"The lines are the whispered reference to the side effects, a warning that these laws may cause moral blindness, social ostracization for legal immigrants and economic paralysis across our state," she said.
Abrams said H.B. 87 will lead to local governments facing homemade class-action lawsuits and families cowering in shadows, afraid that their papers won't be enough to protect them.
Democrats also expressed concern the legislation could have unintended consequences in terms of economic impact.
"This bill would lead to international avoidance of Georgia, as is now the case in Arizona. Perception, more than reality, will hurt our tourism industry," said Rep. Elena Parent (D-Atlanta). "We have already seen what this law has done to Arizona. Georgia cannot afford to lose millions to prove they are tough on immigration."

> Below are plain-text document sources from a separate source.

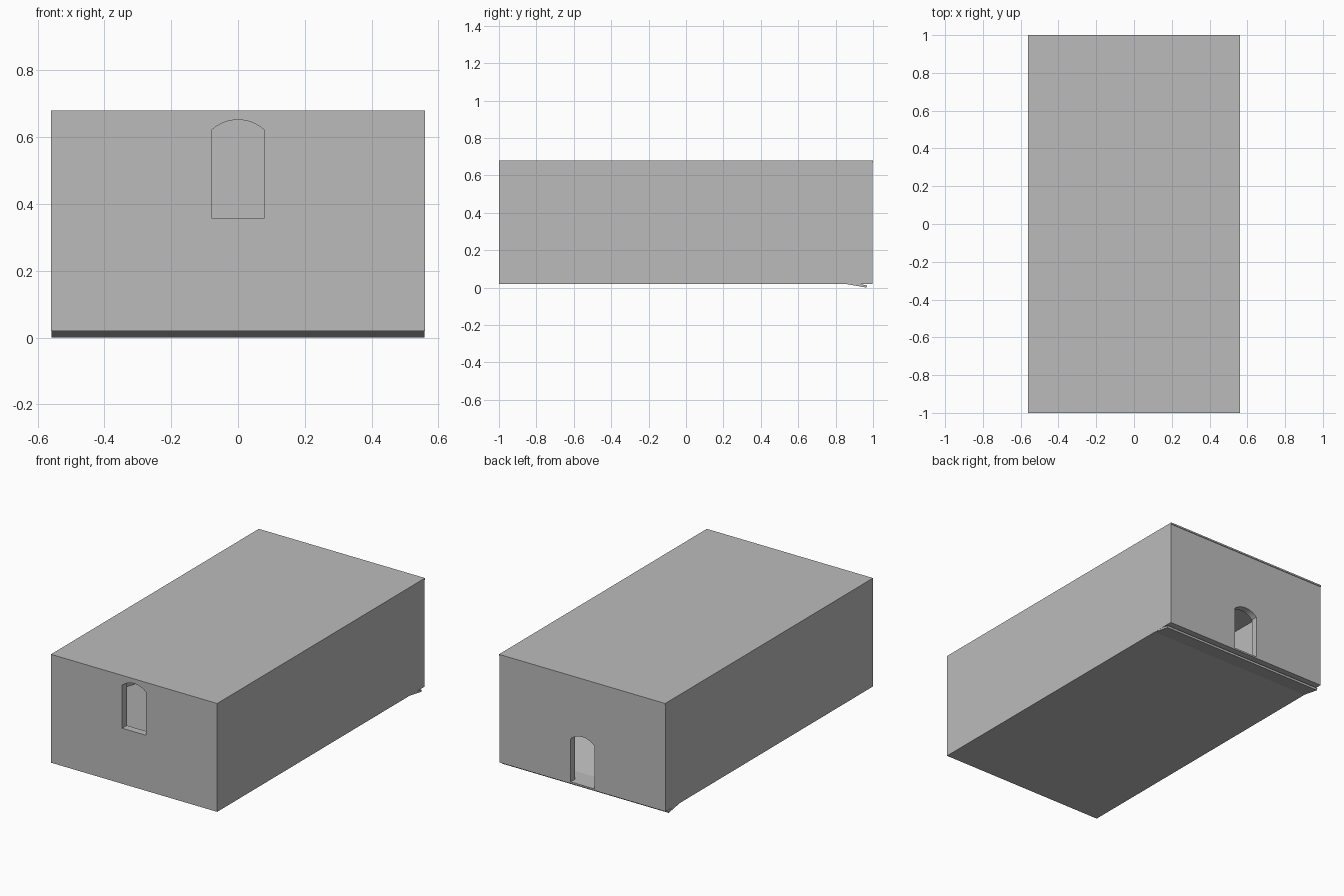
import bpy, math

if "Cube" in bpy.data.objects:
    bpy.data.objects.remove(bpy.data.objects["Cube"], do_unlink=True)

grey = bpy.data.materials.new("plain grey")
grey.use_nodes = True
color = (0.5, 0.5, 0.5, 1)
grey.diffuse_color = color
grey.node_tree.nodes["Principled BSDF"].inputs["Base Color"].default_value = color

HALF_W, HALF_L = 0.56, 1.0
BASE, TOP = 0.02, 0.68
WALL, SLAB = 0.045, 0.01
RECESS = 0.004


def prism(name, outline, axis, start, end):
    """Extrude a closed outline along x (outline in y, z) or y (outline in x, z)."""
    def place(p, d):
        return (d, p[0], p[1]) if axis == "x" else (p[0], d, p[1])
    n = len(outline)
    verts = [place(p, d) for d in (start, end) for p in outline]
    faces = [list(range(n))[::-1], list(range(n, 2 * n))]
    faces += [[i, (i + 1) % n, n + (i + 1) % n, n + i] for i in range(n)]
    if axis == "y":
        faces = [f[::-1] for f in faces]
    # Outlines run counter-clockwise, so flip to face outwards
    mesh = bpy.data.meshes.new(name)
    mesh.from_pydata(verts, [], faces)
    mesh.materials.append(grey)
    obj = bpy.data.objects.new(name, mesh)
    bpy.context.collection.objects.link(obj)
    return obj


def box(name, x0, x1, y0, y1, z0, z1):
    return prism(name, [(y0, z0), (y1, z0), (y1, z1), (y0, z1)], "x", x0, x1)


def cut_doorway(wall, y, sill):
    """Cut a doorway with a shallow arched head through an end wall."""
    half, spring, rise, steps = 0.08, 0.262, 0.032, 12
    radius = (half ** 2 + rise ** 2) / (2 * rise)
    sweep = math.asin(half / radius)
    outline = [(-half, sill), (half, sill)]
    for i in range(steps + 1):
        a = sweep * (1 - 2 * i / steps)
        outline.append((radius * math.sin(a),
                        sill + spring + rise - radius * (1 - math.cos(a))))
    cutter = prism("doorway_cutter", outline, "y", y - 0.1, y + 0.1)
    cutter.hide_render = True
    mod = wall.modifiers.new("doorway", "BOOLEAN")
    mod.operation, mod.solver, mod.object = "DIFFERENCE", "EXACT", cutter
    bpy.context.view_layer.objects.active = wall
    bpy.ops.object.modifier_apply(modifier=mod.name)
    bpy.data.objects.remove(cutter, do_unlink=True)


# Floor and roof slabs
box("floor", -HALF_W, HALF_W, -HALF_L, HALF_L - RECESS, BASE, BASE + SLAB)
box("roof", -HALF_W, HALF_W, -HALF_L, HALF_L, TOP - SLAB, TOP)

# Long side walls
for name, side in (("left_wall", 1), ("right_wall", -1)):
    x0, x1 = sorted((side * HALF_W, side * (HALF_W - WALL)))
    box(name, x0, x1, -HALF_L, HALF_L - RECESS, BASE + SLAB, TOP - SLAB)

# End walls, the front doorway high and the back doorway at floor level
inner = HALF_W - WALL
front = box("front_wall", -inner, inner, -HALF_L, WALL - HALF_L, BASE + SLAB, TOP - SLAB)
cut_doorway(front, -HALF_L, 0.358)
back = box("back_wall", -inner, inner, HALF_L - WALL, HALF_L - RECESS, BASE + SLAB, TOP - SLAB)
cut_doorway(back, HALF_L, BASE + SLAB)

# Sloping ramp from the front doorway down to the back, its tip below the floor
ramp = [(-0.999, 0.345), (0.965, 0), (0.968, 0.012), (-0.999, 0.357)]
prism("ramp", ramp, "x", -HALF_W + 0.001, HALF_W - 0.001)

House Democrats say H.B. 87 is fatally flawed in that it attempts to solve a federal problem using the limits of state government.
"HB 87 will put the lives of underfunded officers on the line, where we will be outnumbered 8 to 1. When a person who is here illegally is approached by an officer now, the officer must fear that the person will be fighting for his freedom. That is a dangerous situation for any officer," said Rep. Yasmin Neal (D-Jonesboro), a Clayton County detective and police officer. "The legislature is asking us to do what the federal government should. They have the resources. We do not."
As the legislation moves to the Georgia State Senate, Democratic leaders vow to continue the battle.
"It is unfortunate that Georgia's legislature is rushing to make our state unattractive to domestic and international business,” said Sen. Robert Brown (D-Macon), Democratic Caucus Leader in the State Senate. “Ironically, while many of the advocates of H.B. 87 also reject the involvement of the federal government in health, they care are inviting the federal government to destroy Georgia's agriculture, tourism and hospitality industries. They are going beyond the federal government in imposing onerous regulations on law-abiding citizens.”
Rep. Brian Thomas (D-Lilburn), chairman of the House Democratic Caucus expressed his concern about the state’s tourism industry saying Arizona has lost more than $45 million to date due to cancelled conventions and boycotts.
"Georgia relies on tourism to feed our families. This bill will not curb illegal immigration, but it will put a black eye on our state and send jobs elsewhere. This is an anti-economic development bill that will haunt Georgia for years to come," he said.